What the task requires: In the entries that follow, count each line containing "name" and state the total, nothing more.

Saved data entries:
○ ○ ○ ○

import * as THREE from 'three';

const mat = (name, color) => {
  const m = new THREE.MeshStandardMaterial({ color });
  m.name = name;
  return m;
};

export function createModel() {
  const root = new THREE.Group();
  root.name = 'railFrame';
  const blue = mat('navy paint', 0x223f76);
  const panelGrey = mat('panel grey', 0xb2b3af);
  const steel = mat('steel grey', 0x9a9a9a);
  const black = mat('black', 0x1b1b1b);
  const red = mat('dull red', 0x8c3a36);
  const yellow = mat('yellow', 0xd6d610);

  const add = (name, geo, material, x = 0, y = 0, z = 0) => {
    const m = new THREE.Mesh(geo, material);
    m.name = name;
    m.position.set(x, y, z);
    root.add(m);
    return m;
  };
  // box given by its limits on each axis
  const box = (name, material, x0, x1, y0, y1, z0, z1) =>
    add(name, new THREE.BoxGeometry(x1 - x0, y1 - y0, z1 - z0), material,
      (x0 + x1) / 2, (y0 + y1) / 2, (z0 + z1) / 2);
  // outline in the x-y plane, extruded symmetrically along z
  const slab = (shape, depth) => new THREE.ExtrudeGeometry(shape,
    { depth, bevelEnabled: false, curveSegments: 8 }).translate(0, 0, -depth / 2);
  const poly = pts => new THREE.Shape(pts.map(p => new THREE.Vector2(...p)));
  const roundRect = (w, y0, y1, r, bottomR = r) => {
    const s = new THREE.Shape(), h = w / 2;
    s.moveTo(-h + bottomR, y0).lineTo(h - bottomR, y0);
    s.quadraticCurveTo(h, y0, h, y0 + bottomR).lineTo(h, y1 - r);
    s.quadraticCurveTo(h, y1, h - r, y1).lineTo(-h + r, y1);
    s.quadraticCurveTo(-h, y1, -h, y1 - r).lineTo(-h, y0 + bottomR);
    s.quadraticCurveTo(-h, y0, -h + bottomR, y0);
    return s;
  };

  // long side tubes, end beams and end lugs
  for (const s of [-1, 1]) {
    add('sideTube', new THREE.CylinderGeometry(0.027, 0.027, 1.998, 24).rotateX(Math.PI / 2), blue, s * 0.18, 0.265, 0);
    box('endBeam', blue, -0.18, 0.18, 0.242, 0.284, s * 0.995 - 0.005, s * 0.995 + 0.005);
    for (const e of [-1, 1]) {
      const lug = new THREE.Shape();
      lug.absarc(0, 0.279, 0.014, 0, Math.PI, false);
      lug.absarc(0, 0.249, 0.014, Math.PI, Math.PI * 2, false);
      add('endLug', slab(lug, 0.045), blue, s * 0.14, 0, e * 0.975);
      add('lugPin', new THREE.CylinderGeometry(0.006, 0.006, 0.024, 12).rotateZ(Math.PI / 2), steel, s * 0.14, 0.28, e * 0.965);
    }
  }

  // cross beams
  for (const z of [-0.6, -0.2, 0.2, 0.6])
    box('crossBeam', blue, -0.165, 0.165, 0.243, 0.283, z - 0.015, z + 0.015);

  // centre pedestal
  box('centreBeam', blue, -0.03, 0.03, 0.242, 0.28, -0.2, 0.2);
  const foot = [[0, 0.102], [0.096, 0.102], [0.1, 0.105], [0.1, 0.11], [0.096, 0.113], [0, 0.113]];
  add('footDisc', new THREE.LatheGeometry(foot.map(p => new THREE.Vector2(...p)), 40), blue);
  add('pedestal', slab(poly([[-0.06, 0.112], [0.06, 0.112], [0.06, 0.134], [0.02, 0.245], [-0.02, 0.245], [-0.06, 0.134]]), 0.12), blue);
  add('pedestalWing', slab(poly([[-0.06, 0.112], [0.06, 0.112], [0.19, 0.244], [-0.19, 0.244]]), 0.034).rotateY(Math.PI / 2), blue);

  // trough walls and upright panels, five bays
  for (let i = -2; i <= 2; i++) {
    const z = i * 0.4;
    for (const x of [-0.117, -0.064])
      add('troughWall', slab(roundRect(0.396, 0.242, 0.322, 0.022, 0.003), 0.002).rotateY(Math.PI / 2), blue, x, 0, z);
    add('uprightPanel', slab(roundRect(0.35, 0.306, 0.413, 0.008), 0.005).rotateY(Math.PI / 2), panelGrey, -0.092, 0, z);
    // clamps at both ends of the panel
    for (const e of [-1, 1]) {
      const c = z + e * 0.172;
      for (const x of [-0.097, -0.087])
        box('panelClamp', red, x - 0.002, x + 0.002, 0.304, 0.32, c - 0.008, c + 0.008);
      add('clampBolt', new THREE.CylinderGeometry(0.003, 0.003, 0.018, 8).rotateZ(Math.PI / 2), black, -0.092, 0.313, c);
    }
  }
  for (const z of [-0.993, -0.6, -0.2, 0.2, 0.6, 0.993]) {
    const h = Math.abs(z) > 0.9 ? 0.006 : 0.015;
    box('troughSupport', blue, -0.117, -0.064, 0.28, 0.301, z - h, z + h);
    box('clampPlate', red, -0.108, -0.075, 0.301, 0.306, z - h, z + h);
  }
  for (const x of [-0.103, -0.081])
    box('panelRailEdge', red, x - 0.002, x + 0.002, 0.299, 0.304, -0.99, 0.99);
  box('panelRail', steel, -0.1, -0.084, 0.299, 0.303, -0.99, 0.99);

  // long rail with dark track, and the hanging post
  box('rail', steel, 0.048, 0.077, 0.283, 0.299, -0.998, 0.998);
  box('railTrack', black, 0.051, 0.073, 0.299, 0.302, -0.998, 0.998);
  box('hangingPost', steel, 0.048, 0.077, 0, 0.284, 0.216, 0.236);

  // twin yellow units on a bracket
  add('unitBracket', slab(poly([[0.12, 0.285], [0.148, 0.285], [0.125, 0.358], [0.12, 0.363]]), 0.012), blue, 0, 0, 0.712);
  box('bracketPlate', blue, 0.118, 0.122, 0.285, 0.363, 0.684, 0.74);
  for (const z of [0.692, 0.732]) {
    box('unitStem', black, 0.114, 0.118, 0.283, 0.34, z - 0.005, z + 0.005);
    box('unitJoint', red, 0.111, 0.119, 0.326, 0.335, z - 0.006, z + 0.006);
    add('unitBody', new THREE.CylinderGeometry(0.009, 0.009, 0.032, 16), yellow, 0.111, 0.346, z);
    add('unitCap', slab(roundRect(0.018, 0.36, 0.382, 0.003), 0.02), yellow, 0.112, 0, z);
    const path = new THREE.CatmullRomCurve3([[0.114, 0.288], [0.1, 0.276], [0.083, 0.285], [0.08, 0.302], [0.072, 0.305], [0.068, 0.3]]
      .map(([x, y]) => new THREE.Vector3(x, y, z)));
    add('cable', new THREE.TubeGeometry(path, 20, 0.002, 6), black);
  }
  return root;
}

○ ○ ○ ○

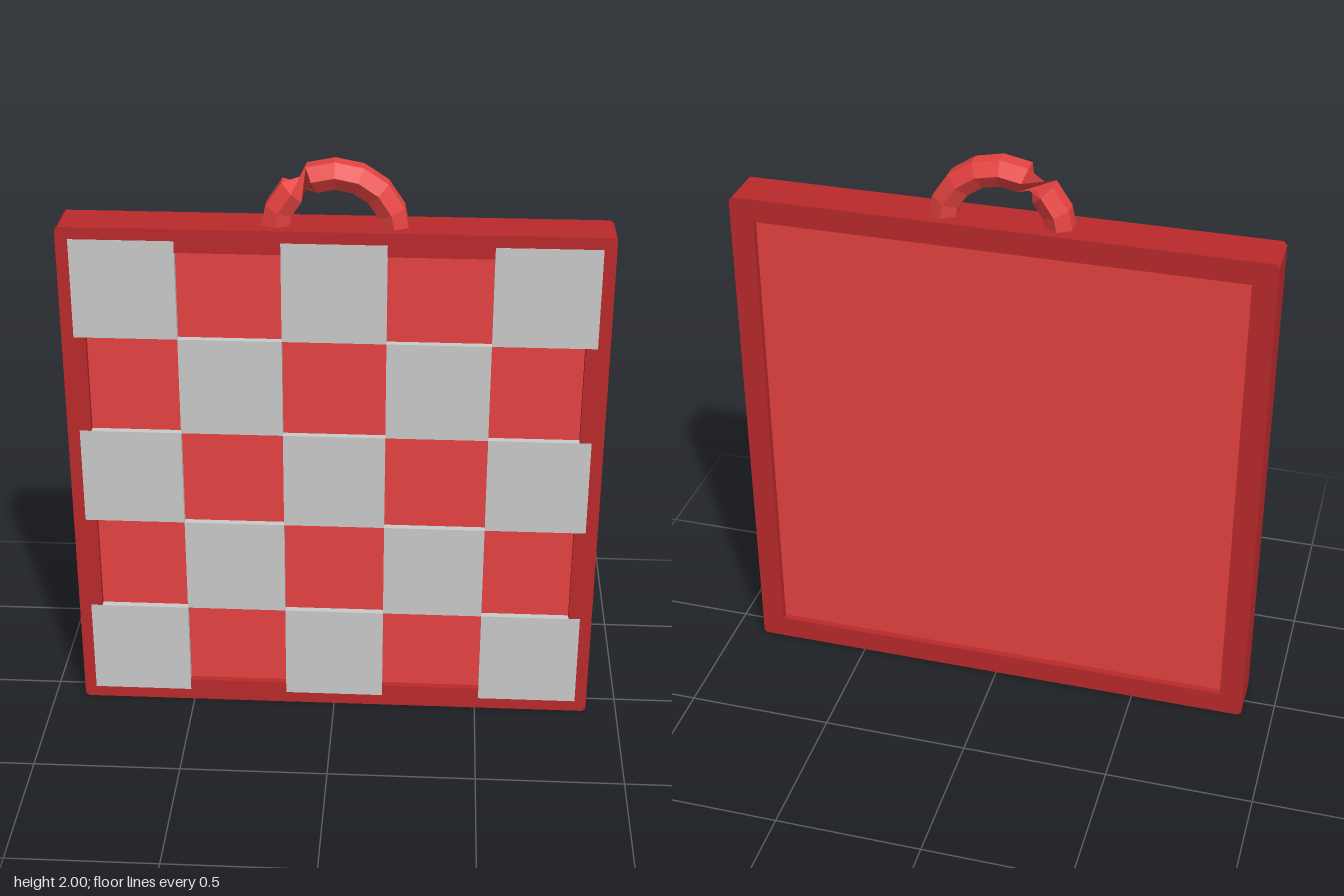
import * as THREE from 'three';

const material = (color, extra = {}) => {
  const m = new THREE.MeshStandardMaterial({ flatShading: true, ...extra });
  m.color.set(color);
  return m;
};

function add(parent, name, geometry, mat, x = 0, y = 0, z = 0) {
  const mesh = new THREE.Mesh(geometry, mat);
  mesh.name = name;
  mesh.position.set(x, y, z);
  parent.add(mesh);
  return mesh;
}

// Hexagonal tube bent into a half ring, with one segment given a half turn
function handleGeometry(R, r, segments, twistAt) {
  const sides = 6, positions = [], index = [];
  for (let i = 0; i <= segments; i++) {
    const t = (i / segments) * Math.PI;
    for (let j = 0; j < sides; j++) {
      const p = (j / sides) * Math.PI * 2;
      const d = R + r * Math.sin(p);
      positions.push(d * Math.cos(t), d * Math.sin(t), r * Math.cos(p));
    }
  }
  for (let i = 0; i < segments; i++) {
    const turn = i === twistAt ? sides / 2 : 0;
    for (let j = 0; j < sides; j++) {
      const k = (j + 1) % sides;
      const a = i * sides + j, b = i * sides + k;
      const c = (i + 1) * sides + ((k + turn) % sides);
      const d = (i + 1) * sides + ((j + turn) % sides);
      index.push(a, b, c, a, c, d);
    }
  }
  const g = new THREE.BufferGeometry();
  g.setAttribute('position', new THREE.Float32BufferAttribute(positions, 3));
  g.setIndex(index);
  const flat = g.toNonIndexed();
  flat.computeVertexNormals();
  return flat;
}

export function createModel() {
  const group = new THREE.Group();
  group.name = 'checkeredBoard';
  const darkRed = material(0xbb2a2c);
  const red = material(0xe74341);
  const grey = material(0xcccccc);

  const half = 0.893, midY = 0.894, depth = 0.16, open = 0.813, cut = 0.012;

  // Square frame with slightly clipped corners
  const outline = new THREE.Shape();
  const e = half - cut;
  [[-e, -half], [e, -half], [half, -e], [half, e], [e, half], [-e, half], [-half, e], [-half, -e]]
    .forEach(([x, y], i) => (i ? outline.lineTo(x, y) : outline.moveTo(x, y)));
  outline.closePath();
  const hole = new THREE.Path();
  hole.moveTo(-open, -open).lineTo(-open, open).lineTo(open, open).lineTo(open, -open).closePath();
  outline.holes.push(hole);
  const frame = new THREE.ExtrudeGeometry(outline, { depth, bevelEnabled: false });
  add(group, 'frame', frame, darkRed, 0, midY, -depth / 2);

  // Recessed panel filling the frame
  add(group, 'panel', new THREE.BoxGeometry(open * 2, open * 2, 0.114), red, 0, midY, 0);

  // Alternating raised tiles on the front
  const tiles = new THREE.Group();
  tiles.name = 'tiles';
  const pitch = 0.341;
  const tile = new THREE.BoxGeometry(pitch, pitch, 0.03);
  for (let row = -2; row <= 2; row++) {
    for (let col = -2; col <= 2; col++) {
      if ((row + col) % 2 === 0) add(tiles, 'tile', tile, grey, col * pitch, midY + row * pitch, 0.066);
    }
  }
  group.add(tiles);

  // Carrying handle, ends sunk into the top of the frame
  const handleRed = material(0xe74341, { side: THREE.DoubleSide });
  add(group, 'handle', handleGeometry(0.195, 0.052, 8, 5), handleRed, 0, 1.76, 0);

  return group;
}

○ ○ ○ ○

Response to this task: 11